| Records to process |
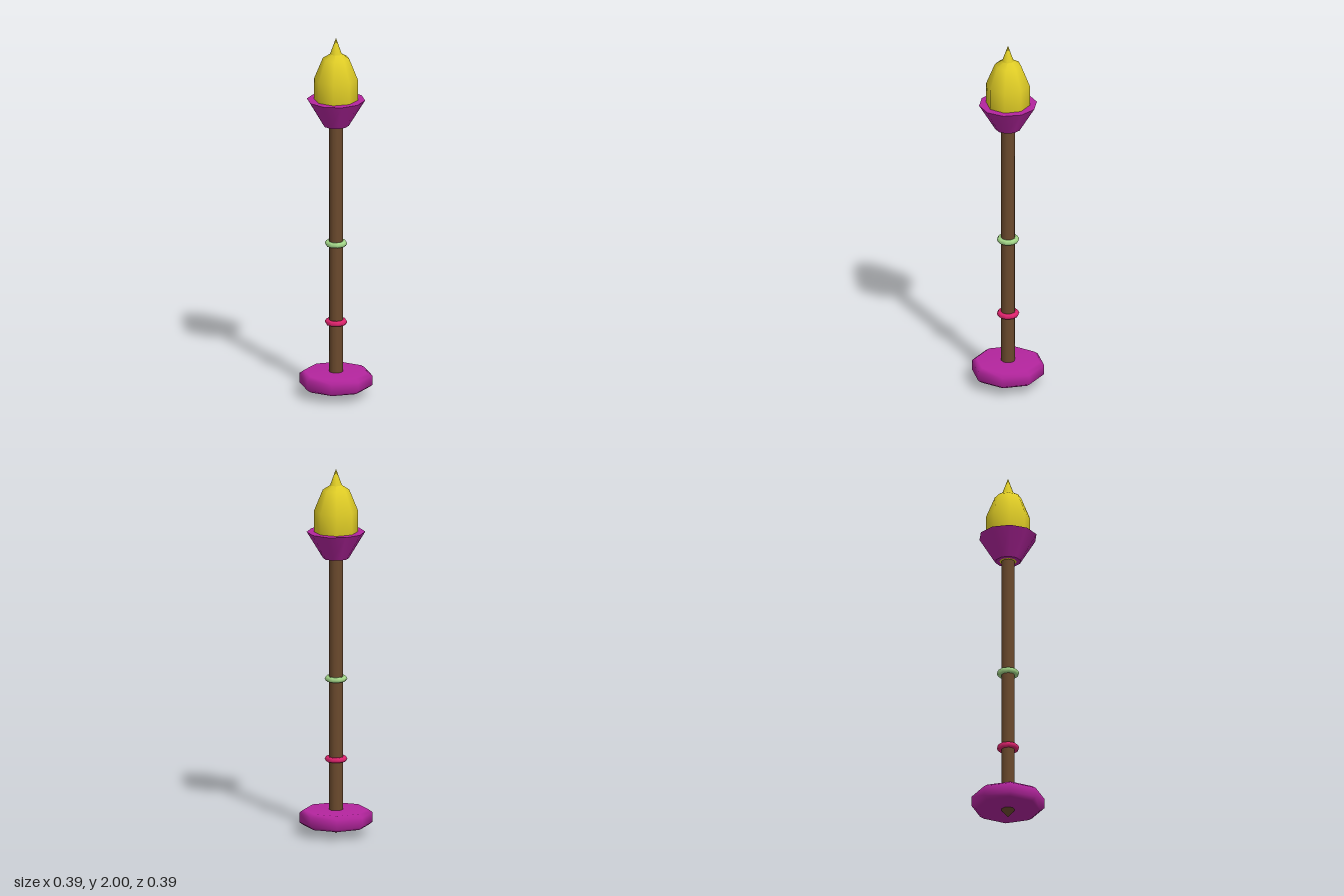
import * as THREE from 'three';

const mat = (name, color) => {
  const m = new THREE.MeshStandardMaterial({ color });
  m.name = name;
  return m;
};

export function createModel() {
  const group = new THREE.Group();
  const purple = mat('purple', 0xb4259e);
  const yellow = mat('yellow', 0xe0cd26);
  const brown = mat('brown', 0x6b4a2d);
  const green = mat('light green', 0xa5d98a);
  const pink = mat('pink', 0xe0246e);

  const add = (name, geometry, material, y = 0) => {
    const mesh = new THREE.Mesh(geometry, material);
    mesh.name = name;
    mesh.position.y = y;
    group.add(mesh);
    return mesh;
  };
  const lathe = (points, sides) =>
    new THREE.LatheGeometry(points.map(([r, y]) => new THREE.Vector2(r, y)), sides);
  // Turn so that corners lie on the x axis
  const turned = (geometry) => geometry.rotateY(Math.PI / 2);

  // Shaft with a pointed foot
  add('shaft', turned(new THREE.CylinderGeometry(0.037, 0.037, 1.47, 10)), brown, 0.78);
  add('footPoint', turned(new THREE.ConeGeometry(0.037, 0.045, 10).rotateX(Math.PI)), brown, 0.0225);

  // Bevelled octagonal disc
  add('baseDisc', lathe([
    [0, 0.045], [0.172, 0.045], [0.196, 0.062],
    [0.196, 0.115], [0.172, 0.132], [0, 0.132],
  ], 8), purple);

  // Thin rings around the shaft
  for (const [name, y, material] of [['lowerRing', 0.41, pink], ['upperRing', 0.85, green]]) {
    add(name, new THREE.TorusGeometry(0.046, 0.015, 6, 10).rotateX(Math.PI / 2), material, y);
  }

  // Flared cup
  add('cup', turned(new THREE.CylinderGeometry(0.157, 0.069, 0.145, 10)), purple, 1.5825);

  // Bulb and its tip
  add('bulb', lathe([
    [0, 1.505], [0.045, 1.508], [0.072, 1.53], [0.118, 1.626],
    [0.118, 1.77], [0.071, 1.886], [0, 1.93],
  ], 8), yellow);
  add('bulbTip', new THREE.ConeGeometry(0.032, 0.09, 8), yellow, 1.955);

  return group;
}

| Required action |
Show all lines from the listing above in which "sides" appears.

| The completed task |
  const lathe = (points, sides) =>
    new THREE.LatheGeometry(points.map(([r, y]) => new THREE.Vector2(r, y)), sides);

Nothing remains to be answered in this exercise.